**Task description**
In the listing below, the line containing "0.24, 0.1, 0.04)" marks the end; copy exactly every line from the first through that one.

**Record set**
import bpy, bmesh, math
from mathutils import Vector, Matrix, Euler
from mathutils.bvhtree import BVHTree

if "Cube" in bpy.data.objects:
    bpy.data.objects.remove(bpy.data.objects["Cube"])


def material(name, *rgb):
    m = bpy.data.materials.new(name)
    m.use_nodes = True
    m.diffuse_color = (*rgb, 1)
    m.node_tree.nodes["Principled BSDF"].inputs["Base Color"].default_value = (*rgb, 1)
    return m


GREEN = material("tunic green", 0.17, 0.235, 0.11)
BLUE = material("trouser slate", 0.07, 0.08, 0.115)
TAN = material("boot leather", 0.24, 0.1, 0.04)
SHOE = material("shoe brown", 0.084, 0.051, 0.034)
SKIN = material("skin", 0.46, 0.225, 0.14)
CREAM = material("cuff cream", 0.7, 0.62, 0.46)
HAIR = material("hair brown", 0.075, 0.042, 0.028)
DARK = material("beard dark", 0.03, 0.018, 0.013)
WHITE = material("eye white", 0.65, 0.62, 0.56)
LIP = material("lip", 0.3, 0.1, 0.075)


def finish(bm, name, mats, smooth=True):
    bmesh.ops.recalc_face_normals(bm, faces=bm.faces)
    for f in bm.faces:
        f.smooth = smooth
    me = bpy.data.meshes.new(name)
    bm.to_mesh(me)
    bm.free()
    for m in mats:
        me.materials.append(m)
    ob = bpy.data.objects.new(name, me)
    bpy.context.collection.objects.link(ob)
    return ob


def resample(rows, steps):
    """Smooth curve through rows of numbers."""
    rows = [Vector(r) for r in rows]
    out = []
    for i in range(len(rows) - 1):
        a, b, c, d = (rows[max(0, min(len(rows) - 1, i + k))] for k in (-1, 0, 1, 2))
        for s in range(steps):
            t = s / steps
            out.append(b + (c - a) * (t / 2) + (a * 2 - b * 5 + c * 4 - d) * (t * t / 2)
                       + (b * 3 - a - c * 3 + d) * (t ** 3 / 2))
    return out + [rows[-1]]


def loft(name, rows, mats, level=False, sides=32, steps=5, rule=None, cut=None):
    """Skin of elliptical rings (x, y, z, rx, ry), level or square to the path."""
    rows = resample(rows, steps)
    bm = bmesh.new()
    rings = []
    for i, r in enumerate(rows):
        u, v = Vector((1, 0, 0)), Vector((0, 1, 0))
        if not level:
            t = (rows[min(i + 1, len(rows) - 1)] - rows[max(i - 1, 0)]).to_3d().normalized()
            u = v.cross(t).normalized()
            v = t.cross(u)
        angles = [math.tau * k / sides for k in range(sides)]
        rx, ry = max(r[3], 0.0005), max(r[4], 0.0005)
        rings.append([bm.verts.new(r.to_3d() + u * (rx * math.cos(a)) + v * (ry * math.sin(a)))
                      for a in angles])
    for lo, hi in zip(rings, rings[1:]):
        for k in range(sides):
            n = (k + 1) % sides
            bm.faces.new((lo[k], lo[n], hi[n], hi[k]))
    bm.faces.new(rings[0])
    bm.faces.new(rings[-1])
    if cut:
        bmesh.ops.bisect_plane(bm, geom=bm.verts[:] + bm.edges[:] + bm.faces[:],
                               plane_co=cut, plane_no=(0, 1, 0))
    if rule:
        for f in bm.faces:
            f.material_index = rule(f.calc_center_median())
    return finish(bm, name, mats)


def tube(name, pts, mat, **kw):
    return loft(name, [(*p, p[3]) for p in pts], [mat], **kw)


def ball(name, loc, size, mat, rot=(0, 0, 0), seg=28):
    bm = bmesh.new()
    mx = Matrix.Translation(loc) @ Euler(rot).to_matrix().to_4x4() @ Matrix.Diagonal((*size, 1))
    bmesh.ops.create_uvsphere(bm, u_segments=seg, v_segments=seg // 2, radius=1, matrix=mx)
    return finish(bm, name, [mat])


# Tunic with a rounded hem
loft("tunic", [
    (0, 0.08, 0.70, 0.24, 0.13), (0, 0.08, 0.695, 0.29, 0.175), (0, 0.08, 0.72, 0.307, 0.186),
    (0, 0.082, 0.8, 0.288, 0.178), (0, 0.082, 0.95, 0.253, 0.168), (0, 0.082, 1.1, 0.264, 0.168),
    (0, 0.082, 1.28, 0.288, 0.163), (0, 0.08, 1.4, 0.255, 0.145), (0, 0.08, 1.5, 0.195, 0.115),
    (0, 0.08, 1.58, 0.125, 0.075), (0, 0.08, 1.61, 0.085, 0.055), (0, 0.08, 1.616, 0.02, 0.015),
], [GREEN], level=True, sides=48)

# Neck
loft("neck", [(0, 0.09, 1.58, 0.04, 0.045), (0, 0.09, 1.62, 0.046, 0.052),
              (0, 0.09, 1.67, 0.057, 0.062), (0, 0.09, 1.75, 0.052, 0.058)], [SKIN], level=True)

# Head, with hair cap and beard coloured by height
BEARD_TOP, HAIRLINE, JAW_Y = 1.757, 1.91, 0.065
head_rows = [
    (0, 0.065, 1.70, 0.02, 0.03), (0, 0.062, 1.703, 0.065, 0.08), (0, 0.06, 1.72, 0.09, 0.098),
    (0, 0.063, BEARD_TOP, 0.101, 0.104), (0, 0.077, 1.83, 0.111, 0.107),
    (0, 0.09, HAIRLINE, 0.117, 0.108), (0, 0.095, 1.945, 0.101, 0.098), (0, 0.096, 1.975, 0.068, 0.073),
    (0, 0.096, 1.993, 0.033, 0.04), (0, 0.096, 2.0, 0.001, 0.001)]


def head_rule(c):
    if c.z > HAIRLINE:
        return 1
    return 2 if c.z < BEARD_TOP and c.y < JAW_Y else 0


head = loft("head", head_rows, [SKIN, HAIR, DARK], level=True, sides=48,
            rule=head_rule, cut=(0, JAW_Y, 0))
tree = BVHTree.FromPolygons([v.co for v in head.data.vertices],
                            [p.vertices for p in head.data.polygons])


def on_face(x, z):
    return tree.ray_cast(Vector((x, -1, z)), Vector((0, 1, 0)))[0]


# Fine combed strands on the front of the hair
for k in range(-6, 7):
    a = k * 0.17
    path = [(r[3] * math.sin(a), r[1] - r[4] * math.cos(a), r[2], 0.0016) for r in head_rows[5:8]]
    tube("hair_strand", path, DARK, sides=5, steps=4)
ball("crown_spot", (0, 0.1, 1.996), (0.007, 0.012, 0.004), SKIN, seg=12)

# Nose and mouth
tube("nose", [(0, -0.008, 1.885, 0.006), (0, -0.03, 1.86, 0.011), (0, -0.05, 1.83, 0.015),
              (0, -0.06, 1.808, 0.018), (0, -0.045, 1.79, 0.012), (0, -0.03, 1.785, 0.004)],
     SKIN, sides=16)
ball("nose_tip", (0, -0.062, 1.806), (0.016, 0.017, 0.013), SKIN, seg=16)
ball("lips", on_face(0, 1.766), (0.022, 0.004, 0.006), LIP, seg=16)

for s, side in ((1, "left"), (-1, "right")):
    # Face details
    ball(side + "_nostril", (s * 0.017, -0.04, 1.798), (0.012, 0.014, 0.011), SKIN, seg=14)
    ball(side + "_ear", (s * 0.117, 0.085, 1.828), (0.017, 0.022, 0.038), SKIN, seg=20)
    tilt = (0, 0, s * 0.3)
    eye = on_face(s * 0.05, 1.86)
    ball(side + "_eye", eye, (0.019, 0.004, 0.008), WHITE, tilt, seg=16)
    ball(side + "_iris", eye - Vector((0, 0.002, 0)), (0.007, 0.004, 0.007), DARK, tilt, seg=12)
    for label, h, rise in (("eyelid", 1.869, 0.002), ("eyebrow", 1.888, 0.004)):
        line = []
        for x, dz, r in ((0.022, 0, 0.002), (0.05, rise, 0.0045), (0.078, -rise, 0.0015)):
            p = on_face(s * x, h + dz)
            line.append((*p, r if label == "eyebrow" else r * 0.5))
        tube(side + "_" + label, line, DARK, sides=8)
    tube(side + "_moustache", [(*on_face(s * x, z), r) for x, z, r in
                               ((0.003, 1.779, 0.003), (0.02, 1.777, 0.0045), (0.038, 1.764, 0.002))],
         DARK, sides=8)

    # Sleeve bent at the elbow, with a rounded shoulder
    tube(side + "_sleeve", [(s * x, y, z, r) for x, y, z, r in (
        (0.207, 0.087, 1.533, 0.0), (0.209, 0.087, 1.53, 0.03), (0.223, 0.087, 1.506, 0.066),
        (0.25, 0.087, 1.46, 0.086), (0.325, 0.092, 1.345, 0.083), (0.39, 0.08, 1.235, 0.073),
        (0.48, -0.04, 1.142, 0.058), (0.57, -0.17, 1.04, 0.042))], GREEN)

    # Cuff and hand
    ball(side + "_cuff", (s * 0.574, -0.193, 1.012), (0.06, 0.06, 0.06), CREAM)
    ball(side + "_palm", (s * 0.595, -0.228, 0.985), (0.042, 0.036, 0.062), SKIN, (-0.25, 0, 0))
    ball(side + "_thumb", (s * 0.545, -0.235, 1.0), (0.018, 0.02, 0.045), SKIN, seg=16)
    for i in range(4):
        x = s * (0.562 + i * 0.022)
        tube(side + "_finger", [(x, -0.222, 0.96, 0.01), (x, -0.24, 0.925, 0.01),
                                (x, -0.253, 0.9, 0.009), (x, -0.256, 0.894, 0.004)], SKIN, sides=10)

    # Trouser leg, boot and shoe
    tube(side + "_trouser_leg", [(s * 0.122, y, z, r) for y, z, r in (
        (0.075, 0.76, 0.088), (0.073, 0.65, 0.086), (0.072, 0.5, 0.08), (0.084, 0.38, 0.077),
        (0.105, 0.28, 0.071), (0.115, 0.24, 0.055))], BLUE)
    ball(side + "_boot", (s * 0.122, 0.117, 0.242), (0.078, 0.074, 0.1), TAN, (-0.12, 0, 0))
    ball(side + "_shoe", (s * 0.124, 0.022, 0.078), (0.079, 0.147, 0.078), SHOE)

**Response area**
import bpy, bmesh, math
from mathutils import Vector, Matrix, Euler
from mathutils.bvhtree import BVHTree

if "Cube" in bpy.data.objects:
    bpy.data.objects.remove(bpy.data.objects["Cube"])


def material(name, *rgb):
    m = bpy.data.materials.new(name)
    m.use_nodes = True
    m.diffuse_color = (*rgb, 1)
    m.node_tree.nodes["Principled BSDF"].inputs["Base Color"].default_value = (*rgb, 1)
    return m


GREEN = material("tunic green", 0.17, 0.235, 0.11)
BLUE = material("trouser slate", 0.07, 0.08, 0.115)
TAN = material("boot leather", 0.24, 0.1, 0.04)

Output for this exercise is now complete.